UC Davis Medical Center participates in "Every 15 Minutes" campaign
Posted April 13, 2011
At the end of March, two seniors from Sacramento's John F. Kennedy High School were brought to UC Davis Medical Center emergency department via ambulance, the victims of a devastating drunken-driving accident. One of the students, Nick Tom, was left brain dead. The other student, Tristan Lay, was left a paraplegic.
Happily, the accident, the ambulance journey to the emergency department and the death and injuries all were simulated. They were part of an annual event called "Every 15 Minutes," a national youth drunken-driving prevention program whose name is derived from the assertion that "Every 15 minutes someone in the United States dies in an alcohol-related vehicle collision."
UC Davis Medical Center has been involved in the program, which takes place each spring, for the past 12 years, according to nurse Christy Adams, coordinator of the UC Davis Trauma Prevention and Outreach Program. Organized by the California Highway Patrol (CHP), Every 15 Minutes is a collaboration between local hospitals, the CHP and local high schools. It is supported nationwide by funding from the National Highway Traffic Safety Administration.

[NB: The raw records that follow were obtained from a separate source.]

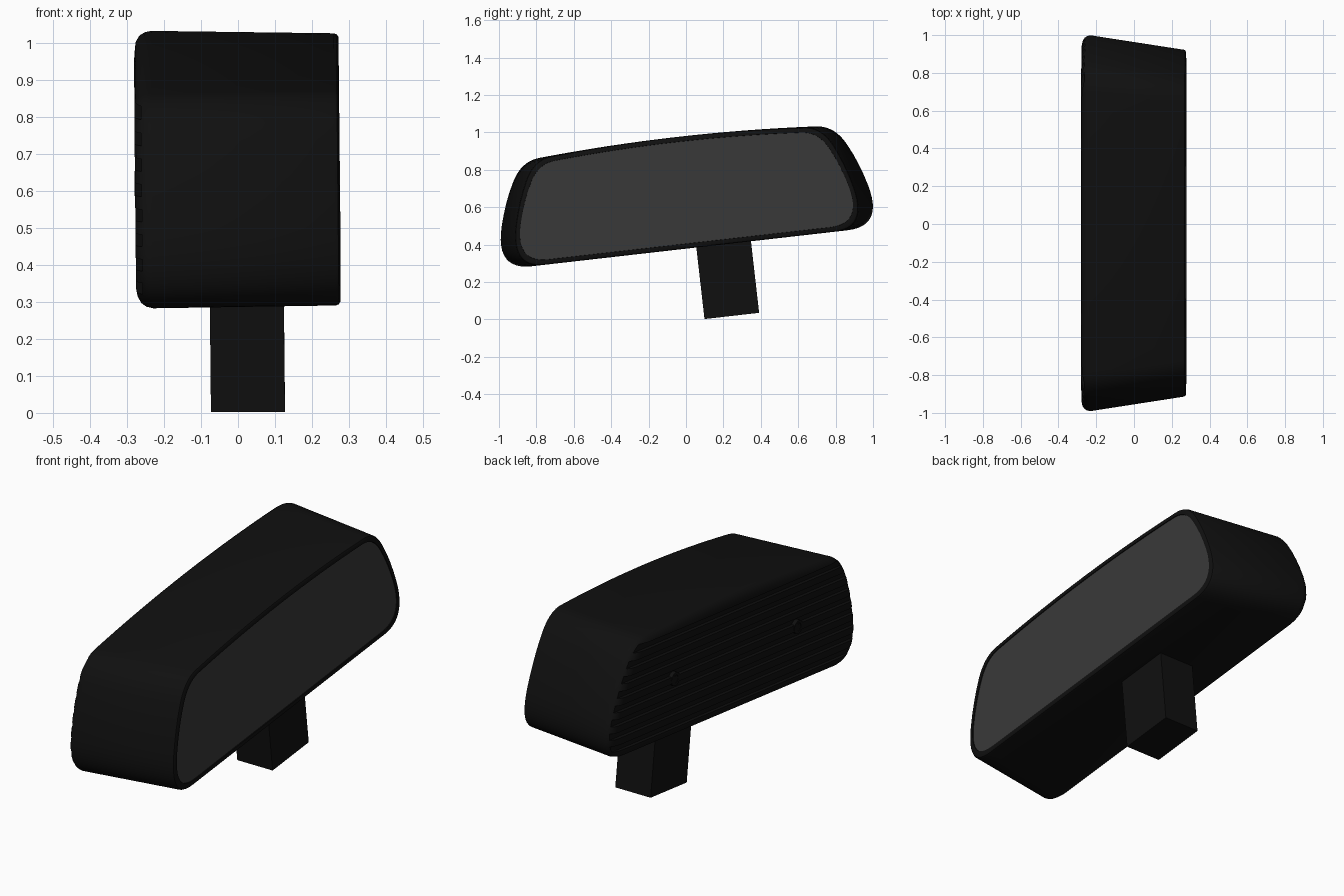
import bpy, bmesh, math
from mathutils import Vector

if "Cube" in bpy.data.objects:
    bpy.data.objects.remove(bpy.data.objects["Cube"])

TILT = math.radians(6.5)
MID = 0.073            # middle height of the housing section


def place(x, u, v):
    """Tilted housing frame (u along the length, v up) to world."""
    c, s = math.cos(TILT), math.sin(TILT)
    u -= 0.006
    return Vector((x - 0.01 * (v - MID), u * c - v * s, 0.605 + u * s + v * c))


def material(name, g):
    m = bpy.data.materials.new(name)
    m.diffuse_color = (g, g, g, 1)
    m.use_nodes = True
    m.node_tree.nodes["Principled BSDF"].inputs["Base Color"].default_value = m.diffuse_color
    return m


black = material("black_plastic", 0.005)
glass = material("mirror_glass", 0.04)


def loft(name, rings, mat):
    """Skin closed rings of points and cap both ends."""
    bm = bmesh.new()
    loops = [[bm.verts.new(p) for p in r] for r in rings]
    n = len(loops[0])
    for a, b in zip(loops, loops[1:]):
        for i in range(n):
            j = (i + 1) % n
            bm.faces.new((a[i], a[j], b[j], b[i]))
    bm.faces.new(loops[0][::-1])
    bm.faces.new(loops[-1])
    bmesh.ops.recalc_face_normals(bm, faces=bm.faces)
    return finish(name, bm, mat)


def finish(name, bm, mat):
    me = bpy.data.meshes.new(name)
    bm.to_mesh(me)
    bm.free()
    ob = bpy.data.objects.new(name, me)
    bpy.context.collection.objects.link(ob)
    me.materials.append(mat)
    return ob


def add_box(bm, x, u, v):
    vs = [bm.verts.new(place(a, b, c)) for a in x for b in u for c in v]
    for f in ((0, 1, 3, 2), (4, 6, 7, 5), (0, 4, 5, 1),
              (2, 3, 7, 6), (0, 2, 6, 4), (1, 5, 7, 3)):
        bm.faces.new([vs[i] for i in f])
    bmesh.ops.recalc_face_normals(bm, faces=bm.faces)


def select(ob):
    bpy.ops.object.select_all(action='DESELECT')
    bpy.context.view_layer.objects.active = ob
    ob.select_set(True)


def smooth(ob):
    select(ob)
    bpy.ops.object.shade_smooth_by_angle(angle=math.radians(32))


def arc(a, b, c, n):
    """Quadratic curve from a to c, pulled towards b."""
    out = []
    for i in range(n + 1):
        t = i / n
        out.append(tuple((1 - t) ** 2 * p + 2 * t * (1 - t) * q + t * t * r
                         for p, q, r in zip(a, b, c)))
    return out


# housing outline: right half, then mirrored
half = arc((0.85, -0.225), (1.045, -0.225), (0.987, 0.0), 12)
half += arc((0.987, 0.0), (0.953, 0.13), (0.90, 0.23), 4)[1:]
half += arc((0.90, 0.23), (0.845, 0.338), (0.745, 0.346), 10)[1:]
half += arc((0.745, 0.346), (0.37, 0.374), (0.0, 0.374), 8)[1:]
outline = half + [(-u, v) for u, v in half[-2::-1]]


def section(x, inset):
    taper = 1.0 - 0.078 * max(0, x + 0.235) / 0.5
    k = 1 - inset / 0.3
    return [place(x, u * (taper - inset), MID + (v - MID) * k) for u, v in outline]


# housing shell: rounded back edge, tapered sides, rim around the glass
housing = loft("housing", [section(x, d) for x, d in (
    (-0.278, 0.05), (-0.274, 0.03), (-0.264, 0.013), (-0.25, 0.004), (-0.232, 0),
    (0.262, 0), (0.270, 0.003), (0.274, 0.010), (0.274, 0.026), (0.262, 0.028))], black)

# horizontal grooves across the back
bm = bmesh.new()
for i in range(8):
    v = -0.16 + i * 0.066
    add_box(bm, (-0.4, -0.26), (-1.1, 1.1), (v - 0.016, v + 0.016))
cutter = finish("groove_cutter", bm, black)
cutter.hide_render = True
mod = housing.modifiers.new("grooves", 'BOOLEAN')
mod.object = cutter
mod.operation = 'DIFFERENCE'
mod.solver = 'EXACT'
select(housing)
bpy.ops.object.modifier_apply(modifier=mod.name)
bpy.data.objects.remove(cutter)
smooth(housing)

# mirror glass
loft("mirror_glass", [section(0.255, 0.03), section(0.270, 0.027)], glass)

# two hollow screw bosses on the back
for side, u in (("left", 0.5), ("right", -0.5)):
    rings = []
    for x, r in ((-0.25, 0.034), (-0.28, 0.034), (-0.28, 0.02), (-0.255, 0.02)):
        rings.append([place(x, u + r * math.cos(k * math.tau / 20),
                            MID + r * math.sin(k * math.tau / 20)) for k in range(20)])
    smooth(loft("screw_boss_" + side, rings, black))

# mounting stem
bm = bmesh.new()
add_box(bm, (-0.08, 0.12), (0.036, 0.33), (-0.61, -0.18))
finish("mounting_stem", bm, black)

At the high schools, one student is removed from class every 15 minutes to simulate deaths from vehicular collisions. Later in the day, traffic collisions are simulated at the school sites, and students "injured" in the collision are taken to hospital emergency departments. The students' parents are on hand to learn the extent of their children's injuries. The student who portrays the drunken driver experiences what it is like to be booked into jail. Other students videotape the accident, ambulance ride and hospitalization. The videos are shown during assemblies at the schools on the following day.
"The Every 15 Minutes program challenges teens to think about the consequences of their actions when they drink and drive. It is a powerful demonstration of how a single decision can affect so many lives," Adams said.